FANG: DREAMS OF DARKCHYLDE has an interesting cast of characters—from Ariel Chylde, Kiley and the freakish-looking Big Jake. Tell us more about the relationships between these three protagonists.

QUEEN: It’s hard without spoiling, but one is revealed to be a revenge-driven poltergeist, and one is an innocent, misguided, and easily fooled protector—just a gentle, unassuming spirit. And Ariel is the girl who can become the creatures from her nightmares—but not while she’s in the nightmare. So, she develops other nocturnal abilities as she asserts control and becomes more lucid and aware of how the dreamscape responds to her.
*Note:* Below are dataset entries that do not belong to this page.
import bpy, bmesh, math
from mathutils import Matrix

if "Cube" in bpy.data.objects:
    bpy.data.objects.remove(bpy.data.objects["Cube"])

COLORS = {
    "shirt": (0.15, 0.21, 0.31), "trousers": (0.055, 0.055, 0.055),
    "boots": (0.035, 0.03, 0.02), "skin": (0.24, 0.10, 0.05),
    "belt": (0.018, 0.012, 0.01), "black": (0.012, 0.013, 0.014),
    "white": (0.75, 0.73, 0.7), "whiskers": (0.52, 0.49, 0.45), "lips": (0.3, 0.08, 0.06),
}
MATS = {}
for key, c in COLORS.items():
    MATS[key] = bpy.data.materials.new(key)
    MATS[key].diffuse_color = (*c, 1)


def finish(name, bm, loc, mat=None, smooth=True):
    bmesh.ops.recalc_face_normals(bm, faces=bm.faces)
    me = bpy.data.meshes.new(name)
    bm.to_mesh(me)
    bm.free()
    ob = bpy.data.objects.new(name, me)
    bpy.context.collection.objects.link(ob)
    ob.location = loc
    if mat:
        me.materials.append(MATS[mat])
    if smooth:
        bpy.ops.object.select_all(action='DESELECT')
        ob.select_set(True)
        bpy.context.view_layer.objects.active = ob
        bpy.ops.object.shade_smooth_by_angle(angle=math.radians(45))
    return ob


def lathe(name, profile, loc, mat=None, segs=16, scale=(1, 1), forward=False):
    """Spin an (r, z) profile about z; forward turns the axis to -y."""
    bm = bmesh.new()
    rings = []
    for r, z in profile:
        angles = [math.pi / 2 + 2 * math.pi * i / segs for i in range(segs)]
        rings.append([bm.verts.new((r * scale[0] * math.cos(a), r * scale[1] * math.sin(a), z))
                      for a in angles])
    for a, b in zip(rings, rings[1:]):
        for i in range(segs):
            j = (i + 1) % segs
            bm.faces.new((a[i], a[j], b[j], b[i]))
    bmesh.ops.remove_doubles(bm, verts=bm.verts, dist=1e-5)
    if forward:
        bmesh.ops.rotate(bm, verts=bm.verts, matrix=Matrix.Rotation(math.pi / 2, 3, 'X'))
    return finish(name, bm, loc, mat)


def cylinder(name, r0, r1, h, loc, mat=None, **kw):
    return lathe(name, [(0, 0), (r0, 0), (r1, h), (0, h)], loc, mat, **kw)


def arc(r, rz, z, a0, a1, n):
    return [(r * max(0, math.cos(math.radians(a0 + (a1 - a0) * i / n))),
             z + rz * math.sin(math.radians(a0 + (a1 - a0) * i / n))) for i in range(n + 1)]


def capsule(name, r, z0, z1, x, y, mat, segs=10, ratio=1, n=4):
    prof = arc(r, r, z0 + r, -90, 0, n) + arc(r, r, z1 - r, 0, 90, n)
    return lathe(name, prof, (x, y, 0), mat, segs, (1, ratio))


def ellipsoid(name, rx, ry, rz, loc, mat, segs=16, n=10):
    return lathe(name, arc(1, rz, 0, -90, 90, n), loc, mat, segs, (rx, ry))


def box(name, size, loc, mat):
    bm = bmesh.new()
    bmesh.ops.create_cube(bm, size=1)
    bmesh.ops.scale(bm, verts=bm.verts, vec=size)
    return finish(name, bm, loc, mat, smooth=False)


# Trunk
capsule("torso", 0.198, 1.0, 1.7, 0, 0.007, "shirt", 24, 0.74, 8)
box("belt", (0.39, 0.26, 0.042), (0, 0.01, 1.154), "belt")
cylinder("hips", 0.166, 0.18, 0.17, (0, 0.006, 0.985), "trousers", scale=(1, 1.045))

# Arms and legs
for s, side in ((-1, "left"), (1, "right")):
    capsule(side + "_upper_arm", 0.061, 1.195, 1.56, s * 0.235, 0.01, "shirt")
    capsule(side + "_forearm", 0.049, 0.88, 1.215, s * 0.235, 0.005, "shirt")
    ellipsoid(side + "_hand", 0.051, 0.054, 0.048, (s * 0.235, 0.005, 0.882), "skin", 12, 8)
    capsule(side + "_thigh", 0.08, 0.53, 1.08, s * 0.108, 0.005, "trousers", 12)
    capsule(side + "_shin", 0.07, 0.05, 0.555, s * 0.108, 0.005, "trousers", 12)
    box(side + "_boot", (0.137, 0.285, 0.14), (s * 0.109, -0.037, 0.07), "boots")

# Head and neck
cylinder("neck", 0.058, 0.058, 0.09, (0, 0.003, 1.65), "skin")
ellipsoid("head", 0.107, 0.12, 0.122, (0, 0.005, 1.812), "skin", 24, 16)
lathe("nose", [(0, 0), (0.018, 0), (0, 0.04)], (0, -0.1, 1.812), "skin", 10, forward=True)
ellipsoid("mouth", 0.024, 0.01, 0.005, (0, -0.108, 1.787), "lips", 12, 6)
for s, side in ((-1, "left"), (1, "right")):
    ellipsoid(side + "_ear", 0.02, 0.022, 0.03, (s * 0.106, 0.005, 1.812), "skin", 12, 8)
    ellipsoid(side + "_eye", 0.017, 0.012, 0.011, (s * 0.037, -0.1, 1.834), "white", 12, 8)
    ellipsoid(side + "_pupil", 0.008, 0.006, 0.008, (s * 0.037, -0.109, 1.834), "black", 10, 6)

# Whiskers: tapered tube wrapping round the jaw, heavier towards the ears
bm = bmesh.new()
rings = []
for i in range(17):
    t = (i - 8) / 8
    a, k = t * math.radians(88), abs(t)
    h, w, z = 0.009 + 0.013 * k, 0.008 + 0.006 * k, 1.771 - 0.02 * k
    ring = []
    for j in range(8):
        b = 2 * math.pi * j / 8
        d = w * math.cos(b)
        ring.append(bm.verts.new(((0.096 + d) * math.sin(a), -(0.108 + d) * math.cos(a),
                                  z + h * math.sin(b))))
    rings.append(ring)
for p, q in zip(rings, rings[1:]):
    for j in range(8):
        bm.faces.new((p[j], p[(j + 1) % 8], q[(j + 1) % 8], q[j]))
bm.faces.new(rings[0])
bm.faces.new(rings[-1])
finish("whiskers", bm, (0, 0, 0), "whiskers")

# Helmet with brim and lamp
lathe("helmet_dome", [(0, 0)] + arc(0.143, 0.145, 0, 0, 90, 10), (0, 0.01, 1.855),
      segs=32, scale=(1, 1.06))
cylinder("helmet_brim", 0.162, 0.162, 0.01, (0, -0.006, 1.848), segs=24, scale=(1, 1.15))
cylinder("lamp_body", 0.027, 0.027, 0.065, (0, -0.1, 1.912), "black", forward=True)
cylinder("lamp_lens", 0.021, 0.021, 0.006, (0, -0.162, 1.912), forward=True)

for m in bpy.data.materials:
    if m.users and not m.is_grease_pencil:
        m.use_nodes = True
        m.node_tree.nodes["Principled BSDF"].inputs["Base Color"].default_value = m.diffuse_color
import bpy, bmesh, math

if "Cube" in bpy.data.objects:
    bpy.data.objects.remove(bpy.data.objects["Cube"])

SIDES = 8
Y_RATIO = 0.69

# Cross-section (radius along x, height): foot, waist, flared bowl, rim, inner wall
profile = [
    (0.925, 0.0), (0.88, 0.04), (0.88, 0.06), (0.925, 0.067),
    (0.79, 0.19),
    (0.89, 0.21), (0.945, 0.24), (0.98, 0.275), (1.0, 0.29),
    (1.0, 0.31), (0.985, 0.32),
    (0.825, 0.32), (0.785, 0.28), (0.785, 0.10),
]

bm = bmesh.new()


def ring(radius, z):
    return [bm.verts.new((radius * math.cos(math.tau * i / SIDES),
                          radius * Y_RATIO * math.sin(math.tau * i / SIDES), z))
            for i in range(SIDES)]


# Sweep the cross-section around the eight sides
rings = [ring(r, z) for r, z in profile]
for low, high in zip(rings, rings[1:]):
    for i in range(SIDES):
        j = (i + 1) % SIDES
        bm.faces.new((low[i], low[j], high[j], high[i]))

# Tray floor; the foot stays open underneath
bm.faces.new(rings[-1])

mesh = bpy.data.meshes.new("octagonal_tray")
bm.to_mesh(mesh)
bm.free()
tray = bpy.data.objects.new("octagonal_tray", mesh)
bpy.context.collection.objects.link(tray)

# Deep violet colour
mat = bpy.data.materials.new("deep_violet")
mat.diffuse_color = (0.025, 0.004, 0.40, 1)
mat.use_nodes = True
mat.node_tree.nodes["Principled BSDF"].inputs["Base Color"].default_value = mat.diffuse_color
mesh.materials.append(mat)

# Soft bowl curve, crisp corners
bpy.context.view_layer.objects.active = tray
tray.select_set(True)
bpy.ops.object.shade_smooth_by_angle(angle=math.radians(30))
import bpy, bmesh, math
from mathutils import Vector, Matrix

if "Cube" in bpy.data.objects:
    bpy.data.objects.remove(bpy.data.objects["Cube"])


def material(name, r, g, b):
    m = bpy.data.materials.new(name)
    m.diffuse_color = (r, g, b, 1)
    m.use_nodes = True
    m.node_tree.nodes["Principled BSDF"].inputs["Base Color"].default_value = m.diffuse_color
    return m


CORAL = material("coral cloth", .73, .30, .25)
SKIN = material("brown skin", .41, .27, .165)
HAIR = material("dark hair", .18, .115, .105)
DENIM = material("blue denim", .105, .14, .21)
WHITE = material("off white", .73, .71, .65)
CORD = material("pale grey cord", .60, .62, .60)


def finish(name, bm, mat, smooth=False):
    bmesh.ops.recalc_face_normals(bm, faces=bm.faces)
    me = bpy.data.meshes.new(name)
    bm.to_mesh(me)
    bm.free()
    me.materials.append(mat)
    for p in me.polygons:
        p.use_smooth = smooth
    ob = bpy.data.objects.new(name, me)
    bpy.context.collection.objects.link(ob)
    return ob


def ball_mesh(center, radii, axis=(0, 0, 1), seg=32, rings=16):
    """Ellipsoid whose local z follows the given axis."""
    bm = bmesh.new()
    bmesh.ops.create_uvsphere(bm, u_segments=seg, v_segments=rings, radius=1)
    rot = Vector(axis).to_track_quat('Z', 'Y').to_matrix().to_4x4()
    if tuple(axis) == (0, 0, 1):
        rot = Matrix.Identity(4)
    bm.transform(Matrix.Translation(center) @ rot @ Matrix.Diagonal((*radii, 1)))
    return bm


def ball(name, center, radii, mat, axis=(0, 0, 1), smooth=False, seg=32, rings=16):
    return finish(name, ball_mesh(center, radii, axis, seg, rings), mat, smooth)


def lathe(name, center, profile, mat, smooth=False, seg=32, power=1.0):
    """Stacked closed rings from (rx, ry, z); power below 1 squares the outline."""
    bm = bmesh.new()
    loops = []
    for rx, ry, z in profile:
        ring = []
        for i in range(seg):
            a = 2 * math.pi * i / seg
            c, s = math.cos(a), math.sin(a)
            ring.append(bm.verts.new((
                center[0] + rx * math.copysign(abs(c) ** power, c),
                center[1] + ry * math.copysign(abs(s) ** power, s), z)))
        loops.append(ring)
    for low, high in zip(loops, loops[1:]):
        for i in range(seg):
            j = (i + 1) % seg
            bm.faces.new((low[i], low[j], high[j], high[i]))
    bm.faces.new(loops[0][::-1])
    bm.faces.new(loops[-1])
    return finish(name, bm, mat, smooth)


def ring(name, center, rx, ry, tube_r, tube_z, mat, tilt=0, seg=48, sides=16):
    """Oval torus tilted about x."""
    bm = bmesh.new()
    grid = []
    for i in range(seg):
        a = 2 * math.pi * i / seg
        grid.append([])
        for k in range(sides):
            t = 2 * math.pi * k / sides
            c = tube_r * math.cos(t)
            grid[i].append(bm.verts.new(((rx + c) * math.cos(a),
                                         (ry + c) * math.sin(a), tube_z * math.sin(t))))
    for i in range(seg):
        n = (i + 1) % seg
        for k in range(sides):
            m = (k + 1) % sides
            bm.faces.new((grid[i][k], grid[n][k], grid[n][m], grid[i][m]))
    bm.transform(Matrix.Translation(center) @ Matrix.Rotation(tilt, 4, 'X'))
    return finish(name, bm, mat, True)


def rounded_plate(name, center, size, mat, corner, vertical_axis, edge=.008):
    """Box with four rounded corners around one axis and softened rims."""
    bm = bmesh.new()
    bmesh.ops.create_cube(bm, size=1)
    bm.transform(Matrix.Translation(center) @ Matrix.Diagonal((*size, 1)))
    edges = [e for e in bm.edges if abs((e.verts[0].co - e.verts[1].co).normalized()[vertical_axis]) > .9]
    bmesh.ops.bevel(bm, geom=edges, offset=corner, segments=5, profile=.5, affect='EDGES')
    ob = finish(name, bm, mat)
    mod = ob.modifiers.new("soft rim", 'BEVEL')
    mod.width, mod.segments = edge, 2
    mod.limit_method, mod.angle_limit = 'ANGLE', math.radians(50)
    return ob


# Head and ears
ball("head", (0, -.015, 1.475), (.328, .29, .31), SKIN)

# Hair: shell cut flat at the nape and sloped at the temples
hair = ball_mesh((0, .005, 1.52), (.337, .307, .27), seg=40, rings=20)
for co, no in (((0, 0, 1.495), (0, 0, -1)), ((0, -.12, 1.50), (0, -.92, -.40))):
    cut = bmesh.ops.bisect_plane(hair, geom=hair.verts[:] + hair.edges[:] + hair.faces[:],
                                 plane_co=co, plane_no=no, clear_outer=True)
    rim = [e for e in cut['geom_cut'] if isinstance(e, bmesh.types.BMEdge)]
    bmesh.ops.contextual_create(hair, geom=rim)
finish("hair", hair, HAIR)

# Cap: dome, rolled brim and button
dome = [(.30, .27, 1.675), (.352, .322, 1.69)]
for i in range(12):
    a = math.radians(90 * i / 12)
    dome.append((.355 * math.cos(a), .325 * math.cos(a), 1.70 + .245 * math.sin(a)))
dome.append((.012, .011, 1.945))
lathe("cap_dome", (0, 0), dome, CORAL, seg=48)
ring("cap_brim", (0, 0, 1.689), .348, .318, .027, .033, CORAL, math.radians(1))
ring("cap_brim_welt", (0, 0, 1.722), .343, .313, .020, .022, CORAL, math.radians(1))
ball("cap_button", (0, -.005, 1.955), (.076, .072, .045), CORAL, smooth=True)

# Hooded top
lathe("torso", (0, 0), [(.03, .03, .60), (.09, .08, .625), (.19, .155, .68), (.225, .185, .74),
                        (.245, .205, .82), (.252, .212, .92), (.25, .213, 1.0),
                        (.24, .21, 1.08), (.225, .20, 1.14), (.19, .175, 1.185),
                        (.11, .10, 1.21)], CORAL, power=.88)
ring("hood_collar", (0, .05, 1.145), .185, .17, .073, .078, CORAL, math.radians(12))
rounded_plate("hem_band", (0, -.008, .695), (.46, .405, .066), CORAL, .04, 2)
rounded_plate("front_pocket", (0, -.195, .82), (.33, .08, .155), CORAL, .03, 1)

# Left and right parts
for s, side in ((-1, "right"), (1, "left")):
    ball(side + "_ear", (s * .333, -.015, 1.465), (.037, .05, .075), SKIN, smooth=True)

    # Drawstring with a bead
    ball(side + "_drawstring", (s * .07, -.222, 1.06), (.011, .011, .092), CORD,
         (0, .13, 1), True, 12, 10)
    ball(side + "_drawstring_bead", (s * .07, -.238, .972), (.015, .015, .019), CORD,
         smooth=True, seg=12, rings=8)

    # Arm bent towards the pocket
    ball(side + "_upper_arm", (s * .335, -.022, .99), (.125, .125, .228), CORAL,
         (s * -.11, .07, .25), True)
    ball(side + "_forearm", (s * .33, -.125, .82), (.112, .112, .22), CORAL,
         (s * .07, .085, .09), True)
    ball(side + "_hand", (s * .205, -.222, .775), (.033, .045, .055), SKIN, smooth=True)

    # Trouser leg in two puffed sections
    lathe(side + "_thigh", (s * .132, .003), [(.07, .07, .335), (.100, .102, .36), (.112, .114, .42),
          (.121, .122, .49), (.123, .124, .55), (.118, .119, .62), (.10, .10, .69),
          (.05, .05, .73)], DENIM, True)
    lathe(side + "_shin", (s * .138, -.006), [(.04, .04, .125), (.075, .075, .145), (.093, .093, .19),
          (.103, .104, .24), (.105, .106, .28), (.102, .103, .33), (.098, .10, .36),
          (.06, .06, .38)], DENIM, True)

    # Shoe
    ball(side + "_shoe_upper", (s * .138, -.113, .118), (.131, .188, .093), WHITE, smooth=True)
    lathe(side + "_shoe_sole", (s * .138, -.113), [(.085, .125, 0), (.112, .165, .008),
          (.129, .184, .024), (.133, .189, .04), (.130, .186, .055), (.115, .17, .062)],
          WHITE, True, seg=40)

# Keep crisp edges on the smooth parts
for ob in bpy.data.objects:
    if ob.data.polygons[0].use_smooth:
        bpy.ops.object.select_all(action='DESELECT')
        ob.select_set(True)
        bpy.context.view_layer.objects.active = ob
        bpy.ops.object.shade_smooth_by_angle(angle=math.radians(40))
FANG: In DREAMS OF DARKCHYLDE, Ariel has a self-reflective and lyrical prose to her narration. Big Jake, though freakish looking, is 17 years old and reacts like a typical teenager. With their dialogue being so different, is it difficult to switch back and forth between characterizations?

QUEEN: Once you understand where each is coming from, it gets easier.

FANG: In this coming-of-age tale, Ariel has trouble finding her place in her new high school, which is a living embodiment of hell. She wants to fit in, but is ostracized by the popular girls and even by a male teacher, which is such a memorable scene. Discuss the story’s themes of teen angst and self-discovery.

QUEEN: There are no new themes, so the onus is, how unique is your delivery? Angst and self-discovery continue as you leave your teenage years, and everyone feels the outcast at times. I think kindness for kindness, and courtesy for courtesy, should be a fair karmic equation in life, but it doesn’t always go that way, does it? So, you take these truths we’re all familiar with and make them mythic in a setting like this. It’s about pushing on despite pain and struggle. I won’t be around forever, so I try to be very cognizant in what type of message I leave with the reader. Some people got hung up on Ariel’s father attacking her in the first issue of the comic, and I sort of got lynched for it. But frankly, they weren’t paying attention; because if they were paying attention, they’d know that a) in a horror story, horrible things happen, and b) it’s revealed later in the story he wasn’t actually her father and c) the underlying morality and consequence of action are clearly on display on the very next page, where this person pays the ultimate price for the transgression. The tale of Ariel Chylde is a dark myth for people who enjoy dark myths, it’s not MARY POPPINS. Your first goal is to entertain, yet there has to be something woven in a bit deeper that has appealed for so long, there has to be something that still resonates over time. Those simple truths we recognize and relate to are key, and I think it’s why people have remembered Ariel and continue to care about her—she is them. She is us. And we are her. It would be a disservice not to show that life can sometimes be quite ugly; that’s the reality of fantasy.